### Extracted data
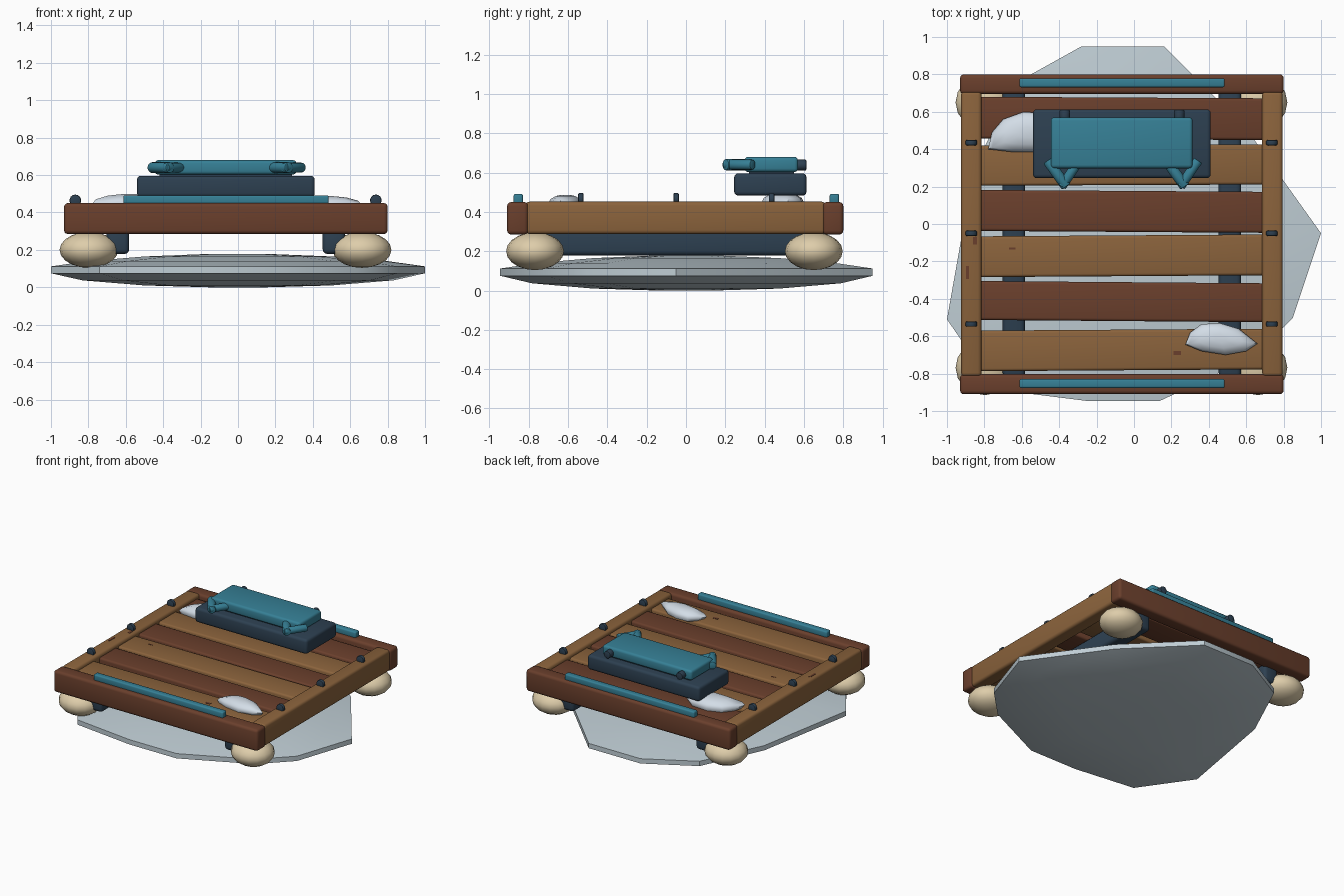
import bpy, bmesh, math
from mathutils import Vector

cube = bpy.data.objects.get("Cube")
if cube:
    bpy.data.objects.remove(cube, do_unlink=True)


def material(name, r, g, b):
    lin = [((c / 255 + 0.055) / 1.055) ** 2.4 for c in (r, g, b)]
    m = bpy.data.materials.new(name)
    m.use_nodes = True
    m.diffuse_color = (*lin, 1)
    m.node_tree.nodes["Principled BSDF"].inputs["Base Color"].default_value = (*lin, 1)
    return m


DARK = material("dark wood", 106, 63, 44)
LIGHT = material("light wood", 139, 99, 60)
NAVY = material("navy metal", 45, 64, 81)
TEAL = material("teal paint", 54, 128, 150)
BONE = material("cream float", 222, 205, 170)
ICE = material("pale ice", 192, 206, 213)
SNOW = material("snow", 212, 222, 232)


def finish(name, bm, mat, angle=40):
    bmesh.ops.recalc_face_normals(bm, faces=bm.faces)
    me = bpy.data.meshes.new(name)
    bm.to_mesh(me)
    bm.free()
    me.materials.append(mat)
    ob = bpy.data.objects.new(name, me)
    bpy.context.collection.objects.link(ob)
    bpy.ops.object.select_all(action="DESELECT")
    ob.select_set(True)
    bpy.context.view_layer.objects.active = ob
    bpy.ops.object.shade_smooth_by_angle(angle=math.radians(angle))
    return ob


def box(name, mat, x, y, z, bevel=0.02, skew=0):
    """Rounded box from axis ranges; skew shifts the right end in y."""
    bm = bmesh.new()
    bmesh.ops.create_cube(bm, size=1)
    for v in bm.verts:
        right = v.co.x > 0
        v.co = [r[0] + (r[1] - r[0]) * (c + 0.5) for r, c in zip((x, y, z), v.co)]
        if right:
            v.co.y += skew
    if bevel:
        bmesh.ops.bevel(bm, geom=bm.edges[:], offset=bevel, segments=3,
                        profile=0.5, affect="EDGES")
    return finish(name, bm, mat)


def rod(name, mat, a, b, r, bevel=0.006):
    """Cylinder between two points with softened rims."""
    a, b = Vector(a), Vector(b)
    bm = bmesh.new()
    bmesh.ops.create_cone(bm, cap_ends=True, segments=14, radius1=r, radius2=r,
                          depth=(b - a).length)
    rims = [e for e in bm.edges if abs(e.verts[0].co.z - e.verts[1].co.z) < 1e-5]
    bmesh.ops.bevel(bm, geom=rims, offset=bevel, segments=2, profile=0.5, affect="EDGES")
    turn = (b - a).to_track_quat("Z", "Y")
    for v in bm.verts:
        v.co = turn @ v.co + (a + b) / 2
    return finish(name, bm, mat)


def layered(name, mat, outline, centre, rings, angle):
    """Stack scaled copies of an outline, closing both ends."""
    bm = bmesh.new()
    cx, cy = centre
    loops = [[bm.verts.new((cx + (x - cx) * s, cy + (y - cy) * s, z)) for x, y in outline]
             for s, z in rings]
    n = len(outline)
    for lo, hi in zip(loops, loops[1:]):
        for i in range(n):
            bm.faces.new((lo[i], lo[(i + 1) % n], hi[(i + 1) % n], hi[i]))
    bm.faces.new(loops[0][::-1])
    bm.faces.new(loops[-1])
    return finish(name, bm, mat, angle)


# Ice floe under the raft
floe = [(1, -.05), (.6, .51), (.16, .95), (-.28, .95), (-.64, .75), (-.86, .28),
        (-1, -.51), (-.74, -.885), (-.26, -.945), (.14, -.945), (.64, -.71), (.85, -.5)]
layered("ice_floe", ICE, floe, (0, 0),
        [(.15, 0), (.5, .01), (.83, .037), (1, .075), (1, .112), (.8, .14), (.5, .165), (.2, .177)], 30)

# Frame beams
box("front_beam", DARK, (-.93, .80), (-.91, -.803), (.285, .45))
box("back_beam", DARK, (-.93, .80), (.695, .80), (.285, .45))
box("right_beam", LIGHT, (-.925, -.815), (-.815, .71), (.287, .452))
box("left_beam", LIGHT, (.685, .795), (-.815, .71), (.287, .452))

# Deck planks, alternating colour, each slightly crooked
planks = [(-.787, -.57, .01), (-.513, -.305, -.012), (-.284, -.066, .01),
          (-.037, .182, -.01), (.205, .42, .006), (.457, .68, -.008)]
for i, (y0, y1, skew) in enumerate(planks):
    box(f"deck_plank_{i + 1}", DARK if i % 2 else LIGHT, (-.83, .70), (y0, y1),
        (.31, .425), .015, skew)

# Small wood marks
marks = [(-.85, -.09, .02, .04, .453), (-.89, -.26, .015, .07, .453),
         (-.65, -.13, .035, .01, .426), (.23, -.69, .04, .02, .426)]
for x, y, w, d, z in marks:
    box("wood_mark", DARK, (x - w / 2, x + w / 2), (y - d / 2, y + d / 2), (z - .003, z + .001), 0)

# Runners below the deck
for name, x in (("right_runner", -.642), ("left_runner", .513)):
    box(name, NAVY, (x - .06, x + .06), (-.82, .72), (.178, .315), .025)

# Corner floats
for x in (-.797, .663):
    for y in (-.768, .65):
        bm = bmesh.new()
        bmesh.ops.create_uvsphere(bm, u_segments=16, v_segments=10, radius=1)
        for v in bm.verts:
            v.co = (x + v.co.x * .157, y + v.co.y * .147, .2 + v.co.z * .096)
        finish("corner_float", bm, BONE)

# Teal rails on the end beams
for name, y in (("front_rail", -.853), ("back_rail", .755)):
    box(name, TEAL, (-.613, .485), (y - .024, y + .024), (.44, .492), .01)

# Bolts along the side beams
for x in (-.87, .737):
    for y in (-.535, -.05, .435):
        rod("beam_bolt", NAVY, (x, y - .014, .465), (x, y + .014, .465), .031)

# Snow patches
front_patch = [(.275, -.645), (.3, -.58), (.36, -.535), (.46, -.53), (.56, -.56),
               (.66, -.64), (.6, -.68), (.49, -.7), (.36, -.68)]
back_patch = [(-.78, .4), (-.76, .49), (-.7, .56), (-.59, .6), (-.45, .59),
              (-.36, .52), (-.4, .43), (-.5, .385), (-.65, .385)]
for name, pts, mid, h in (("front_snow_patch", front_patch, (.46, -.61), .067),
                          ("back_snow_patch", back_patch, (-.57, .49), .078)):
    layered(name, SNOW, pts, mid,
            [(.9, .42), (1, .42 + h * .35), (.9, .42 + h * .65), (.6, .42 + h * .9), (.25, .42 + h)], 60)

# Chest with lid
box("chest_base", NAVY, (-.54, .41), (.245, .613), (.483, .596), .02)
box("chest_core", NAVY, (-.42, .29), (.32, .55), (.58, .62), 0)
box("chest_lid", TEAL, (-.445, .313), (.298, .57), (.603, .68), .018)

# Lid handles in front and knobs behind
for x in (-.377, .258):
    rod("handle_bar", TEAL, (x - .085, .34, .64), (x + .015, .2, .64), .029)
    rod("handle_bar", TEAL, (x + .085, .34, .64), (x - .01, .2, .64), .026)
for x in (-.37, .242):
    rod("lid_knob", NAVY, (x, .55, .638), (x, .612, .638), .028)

### Directions
Images in the records should not be copied. Repeat all the rest exactly.

### Your response
import bpy, bmesh, math
from mathutils import Vector

cube = bpy.data.objects.get("Cube")
if cube:
    bpy.data.objects.remove(cube, do_unlink=True)


def material(name, r, g, b):
    lin = [((c / 255 + 0.055) / 1.055) ** 2.4 for c in (r, g, b)]
    m = bpy.data.materials.new(name)
    m.use_nodes = True
    m.diffuse_color = (*lin, 1)
    m.node_tree.nodes["Principled BSDF"].inputs["Base Color"].default_value = (*lin, 1)
    return m


DARK = material("dark wood", 106, 63, 44)
LIGHT = material("light wood", 139, 99, 60)
NAVY = material("navy metal", 45, 64, 81)
TEAL = material("teal paint", 54, 128, 150)
BONE = material("cream float", 222, 205, 170)
ICE = material("pale ice", 192, 206, 213)
SNOW = material("snow", 212, 222, 232)


def finish(name, bm, mat, angle=40):
    bmesh.ops.recalc_face_normals(bm, faces=bm.faces)
    me = bpy.data.meshes.new(name)
    bm.to_mesh(me)
    bm.free()
    me.materials.append(mat)
    ob = bpy.data.objects.new(name, me)
    bpy.context.collection.objects.link(ob)
    bpy.ops.object.select_all(action="DESELECT")
    ob.select_set(True)
    bpy.context.view_layer.objects.active = ob
    bpy.ops.object.shade_smooth_by_angle(angle=math.radians(angle))
    return ob


def box(name, mat, x, y, z, bevel=0.02, skew=0):
    """Rounded box from axis ranges; skew shifts the right end in y."""
    bm = bmesh.new()
    bmesh.ops.create_cube(bm, size=1)
    for v in bm.verts:
        right = v.co.x > 0
        v.co = [r[0] + (r[1] - r[0]) * (c + 0.5) for r, c in zip((x, y, z), v.co)]
        if right:
            v.co.y += skew
    if bevel:
        bmesh.ops.bevel(bm, geom=bm.edges[:], offset=bevel, segments=3,
                        profile=0.5, affect="EDGES")
    return finish(name, bm, mat)


def rod(name, mat, a, b, r, bevel=0.006):
    """Cylinder between two points with softened rims."""
    a, b = Vector(a), Vector(b)
    bm = bmesh.new()
    bmesh.ops.create_cone(bm, cap_ends=True, segments=14, radius1=r, radius2=r,
                          depth=(b - a).length)
    rims = [e for e in bm.edges if abs(e.verts[0].co.z - e.verts[1].co.z) < 1e-5]
    bmesh.ops.bevel(bm, geom=rims, offset=bevel, segments=2, profile=0.5, affect="EDGES")
    turn = (b - a).to_track_quat("Z", "Y")
    for v in bm.verts:
        v.co = turn @ v.co + (a + b) / 2
    return finish(name, bm, mat)


def layered(name, mat, outline, centre, rings, angle):
    """Stack scaled copies of an outline, closing both ends."""
    bm = bmesh.new()
    cx, cy = centre
    loops = [[bm.verts.new((cx + (x - cx) * s, cy + (y - cy) * s, z)) for x, y in outline]
             for s, z in rings]
    n = len(outline)
    for lo, hi in zip(loops, loops[1:]):
        for i in range(n):
            bm.faces.new((lo[i], lo[(i + 1) % n], hi[(i + 1) % n], hi[i]))
    bm.faces.new(loops[0][::-1])
    bm.faces.new(loops[-1])
    return finish(name, bm, mat, angle)


# Ice floe under the raft
floe = [(1, -.05), (.6, .51), (.16, .95), (-.28, .95), (-.64, .75), (-.86, .28),
        (-1, -.51), (-.74, -.885), (-.26, -.945), (.14, -.945), (.64, -.71), (.85, -.5)]
layered("ice_floe", ICE, floe, (0, 0),
        [(.15, 0), (.5, .01), (.83, .037), (1, .075), (1, .112), (.8, .14), (.5, .165), (.2, .177)], 30)

# Frame beams
box("front_beam", DARK, (-.93, .80), (-.91, -.803), (.285, .45))
box("back_beam", DARK, (-.93, .80), (.695, .80), (.285, .45))
box("right_beam", LIGHT, (-.925, -.815), (-.815, .71), (.287, .452))
box("left_beam", LIGHT, (.685, .795), (-.815, .71), (.287, .452))

# Deck planks, alternating colour, each slightly crooked
planks = [(-.787, -.57, .01), (-.513, -.305, -.012), (-.284, -.066, .01),
          (-.037, .182, -.01), (.205, .42, .006), (.457, .68, -.008)]
for i, (y0, y1, skew) in enumerate(planks):
    box(f"deck_plank_{i + 1}", DARK if i % 2 else LIGHT, (-.83, .70), (y0, y1),
        (.31, .425), .015, skew)

# Small wood marks
marks = [(-.85, -.09, .02, .04, .453), (-.89, -.26, .015, .07, .453),
         (-.65, -.13, .035, .01, .426), (.23, -.69, .04, .02, .426)]
for x, y, w, d, z in marks:
    box("wood_mark", DARK, (x - w / 2, x + w / 2), (y - d / 2, y + d / 2), (z - .003, z + .001), 0)

# Runners below the deck
for name, x in (("right_runner", -.642), ("left_runner", .513)):
    box(name, NAVY, (x - .06, x + .06), (-.82, .72), (.178, .315), .025)

# Corner floats
for x in (-.797, .663):
    for y in (-.768, .65):
        bm = bmesh.new()
        bmesh.ops.create_uvsphere(bm, u_segments=16, v_segments=10, radius=1)
        for v in bm.verts:
            v.co = (x + v.co.x * .157, y + v.co.y * .147, .2 + v.co.z * .096)
        finish("corner_float", bm, BONE)

# Teal rails on the end beams
for name, y in (("front_rail", -.853), ("back_rail", .755)):
    box(name, TEAL, (-.613, .485), (y - .024, y + .024), (.44, .492), .01)

# Bolts along the side beams
for x in (-.87, .737):
    for y in (-.535, -.05, .435):
        rod("beam_bolt", NAVY, (x, y - .014, .465), (x, y + .014, .465), .031)

# Snow patches
front_patch = [(.275, -.645), (.3, -.58), (.36, -.535), (.46, -.53), (.56, -.56),
               (.66, -.64), (.6, -.68), (.49, -.7), (.36, -.68)]
back_patch = [(-.78, .4), (-.76, .49), (-.7, .56), (-.59, .6), (-.45, .59),
              (-.36, .52), (-.4, .43), (-.5, .385), (-.65, .385)]
for name, pts, mid, h in (("front_snow_patch", front_patch, (.46, -.61), .067),
                          ("back_snow_patch", back_patch, (-.57, .49), .078)):
    layered(name, SNOW, pts, mid,
            [(.9, .42), (1, .42 + h * .35), (.9, .42 + h * .65), (.6, .42 + h * .9), (.25, .42 + h)], 60)

# Chest with lid
box("chest_base", NAVY, (-.54, .41), (.245, .613), (.483, .596), .02)
box("chest_core", NAVY, (-.42, .29), (.32, .55), (.58, .62), 0)
box("chest_lid", TEAL, (-.445, .313), (.298, .57), (.603, .68), .018)

# Lid handles in front and knobs behind
for x in (-.377, .258):
    rod("handle_bar", TEAL, (x - .085, .34, .64), (x + .015, .2, .64), .029)
    rod("handle_bar", TEAL, (x + .085, .34, .64), (x - .01, .2, .64), .026)
for x in (-.37, .242):
    rod("lid_knob", NAVY, (x, .55, .638), (x, .612, .638), .028)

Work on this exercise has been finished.